The compact SUV, the sub-compact SUV, and the crossover segments have something special to offer – their ability to go off-road like an SUV but without compromising on the on-road manners. So while they might offer more space, handle bad roads better, and even bring a smile on your face as you attack corners, they also ensure to not let body-roll unsettle them. But is that enough to justify the asking price over a similarly sized hatchback? We try to make their case stronger by showing why each one of them makes a unique proposition:
The least expensive vehicle here is also one of the most well-established brands in the country. Launched in 2013 and recently updated (slighty), the Ford EcoSport measures less than four meters, comes with a wide range of engine options, and thus caters to buyers both in the sub-compact and compact segments. The SUV-like styling, decent interior, and the ability to travel both on well-laden and bad road surfaces make the EcoSport worth a look.
Turbocharged petrol engine
What’s unique to the EcoSport is the 1-liter turbocharged petrol engine. Called EcoBoost, the engine makes 120 PS and 170 Nm of torque. No other SUV in the segment (or the one above) offers such an engine. While it’s certainly no match for the more powerful Abarth unit found in the Avventura, the EcoBoost’s smaller size ensures a slightly better fuel economy, too. And imagine you can drive over broken tarmac listening to the turbo whine without worrying about scraping the vehicle’s underside.
While the Quanto was the first sub-compact SUV/MUV in the company’s line-up, it’s the TUV that takes things seriously. The boxy styling might not be to everyone’s liking, but it certainly stands out.
AMT and Ladder Frame
It is powered by a 1.5-liter diesel engine but with the optional AMT automatic gearbox, the TUV becomes the most affordable automatic-gearbox-equipped diesel-powered SUV. A ladder-frame chassis underpins the vehicle – a smaller version of the one that the new Scorpio uses. It also offers what’s easily one of the best cabins in a Mahindra SUV, and it’s no short on space, either.

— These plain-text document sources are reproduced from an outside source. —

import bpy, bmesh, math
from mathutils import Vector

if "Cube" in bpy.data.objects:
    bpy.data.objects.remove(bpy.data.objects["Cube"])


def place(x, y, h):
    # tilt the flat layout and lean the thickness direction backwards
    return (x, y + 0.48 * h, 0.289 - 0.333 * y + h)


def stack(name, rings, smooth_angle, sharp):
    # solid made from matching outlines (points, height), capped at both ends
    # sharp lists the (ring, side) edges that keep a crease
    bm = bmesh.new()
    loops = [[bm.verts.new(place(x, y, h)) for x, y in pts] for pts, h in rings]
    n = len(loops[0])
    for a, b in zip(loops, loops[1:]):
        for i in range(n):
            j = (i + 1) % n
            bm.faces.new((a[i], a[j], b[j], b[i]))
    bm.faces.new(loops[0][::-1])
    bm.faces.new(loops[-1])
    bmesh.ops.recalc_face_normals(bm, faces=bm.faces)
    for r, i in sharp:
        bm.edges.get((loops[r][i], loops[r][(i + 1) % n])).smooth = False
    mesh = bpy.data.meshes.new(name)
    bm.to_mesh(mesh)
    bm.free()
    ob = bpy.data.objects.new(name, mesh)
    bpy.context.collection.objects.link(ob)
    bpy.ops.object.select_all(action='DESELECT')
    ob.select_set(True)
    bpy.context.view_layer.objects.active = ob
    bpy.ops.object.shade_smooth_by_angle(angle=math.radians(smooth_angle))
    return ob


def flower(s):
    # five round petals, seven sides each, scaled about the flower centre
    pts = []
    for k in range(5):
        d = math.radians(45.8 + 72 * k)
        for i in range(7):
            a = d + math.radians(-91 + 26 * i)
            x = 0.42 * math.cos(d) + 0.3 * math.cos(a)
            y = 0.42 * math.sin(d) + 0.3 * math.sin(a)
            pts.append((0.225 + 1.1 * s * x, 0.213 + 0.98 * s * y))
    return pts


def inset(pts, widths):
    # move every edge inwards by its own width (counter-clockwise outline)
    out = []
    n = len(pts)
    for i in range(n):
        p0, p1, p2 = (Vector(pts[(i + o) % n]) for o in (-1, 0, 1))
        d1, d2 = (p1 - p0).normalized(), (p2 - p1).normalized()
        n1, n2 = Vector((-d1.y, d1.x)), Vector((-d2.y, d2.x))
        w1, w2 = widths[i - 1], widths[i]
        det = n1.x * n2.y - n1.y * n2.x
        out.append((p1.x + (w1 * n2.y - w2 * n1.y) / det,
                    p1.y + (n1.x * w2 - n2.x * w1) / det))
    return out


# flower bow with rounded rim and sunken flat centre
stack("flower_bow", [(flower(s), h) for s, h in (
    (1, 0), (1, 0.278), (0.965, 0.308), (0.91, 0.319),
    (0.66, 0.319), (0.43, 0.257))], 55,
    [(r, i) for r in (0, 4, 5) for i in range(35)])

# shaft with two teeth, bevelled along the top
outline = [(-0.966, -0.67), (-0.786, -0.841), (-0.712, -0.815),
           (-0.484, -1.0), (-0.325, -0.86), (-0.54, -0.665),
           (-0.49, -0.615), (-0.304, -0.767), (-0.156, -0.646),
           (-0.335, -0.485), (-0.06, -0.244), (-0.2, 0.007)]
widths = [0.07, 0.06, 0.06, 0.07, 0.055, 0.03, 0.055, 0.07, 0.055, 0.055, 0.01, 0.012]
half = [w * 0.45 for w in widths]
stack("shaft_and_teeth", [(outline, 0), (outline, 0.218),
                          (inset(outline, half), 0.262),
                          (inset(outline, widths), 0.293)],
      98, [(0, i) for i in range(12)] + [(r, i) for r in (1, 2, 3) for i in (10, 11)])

The Duster might be the oldest car here – having been launched in 2012 – but it still has a lot to offer. While the petrol version is mostly for the export markets, the two diesel engines – essentially the same engine but in two states of tune – do the job well. It feels a bit utilitarian on the inside, but it’s extremely stable both on and off the road.
It’s also the only vehicle that comes with an AWD system. That not only increases its appeal, but also widens the target audience. The AWD version also boasts independent suspension.
The Duster facelift showcased at the 2016 Auto Expo earlier this month, is expected to reach the market next month. It will bring a 6-speed AMT gearbox and improved styling.
The current leader of the segment, the Hyundai Creta, is also the most expensive of the lot, bar the Nissan Terrano. It offers good styling, a wide range of engine options (1.6 petrol, 1.4 diesel, and 1.6 diesel), and ABS standard across all variants. Further up the range, like the EcoSport, the top-end version gets side and curtain airbags, in addition to the two frontal units.
What stands out here is that the Creta is the only proper automatic (unlike AMT on the Duster facelift and the TUV) on sale in the segment. That was the Verna diesel automatic’s USP for a very long time, and the Creta appears to take it forward.
Maruti Suzuki S-Cross
The S-Cross doesn’t pretend to be an SUV, but it’s certainly bigger than the rugged-looking variants of hatchbacks, and more powerful than some of the compact SUVs, too. The Maruti Suzuki flagship is available in two diesel engine options (1.3-liter and 1.6-liter; both sourced off Fiat), gets ABS and dual airbags across the range, and doesn’t look bad.
The larger 1.6-liter Fiat Multijet engine on the S-Cross is called DDiS 320. The prefix denotes the maximum torque the engine produces, which you can see is three hundred and twenty newton meters. While you might not pull tractors with the S-Cross but with 16-inch wheels and that much torque, the S-Cross seems like a lot of fun.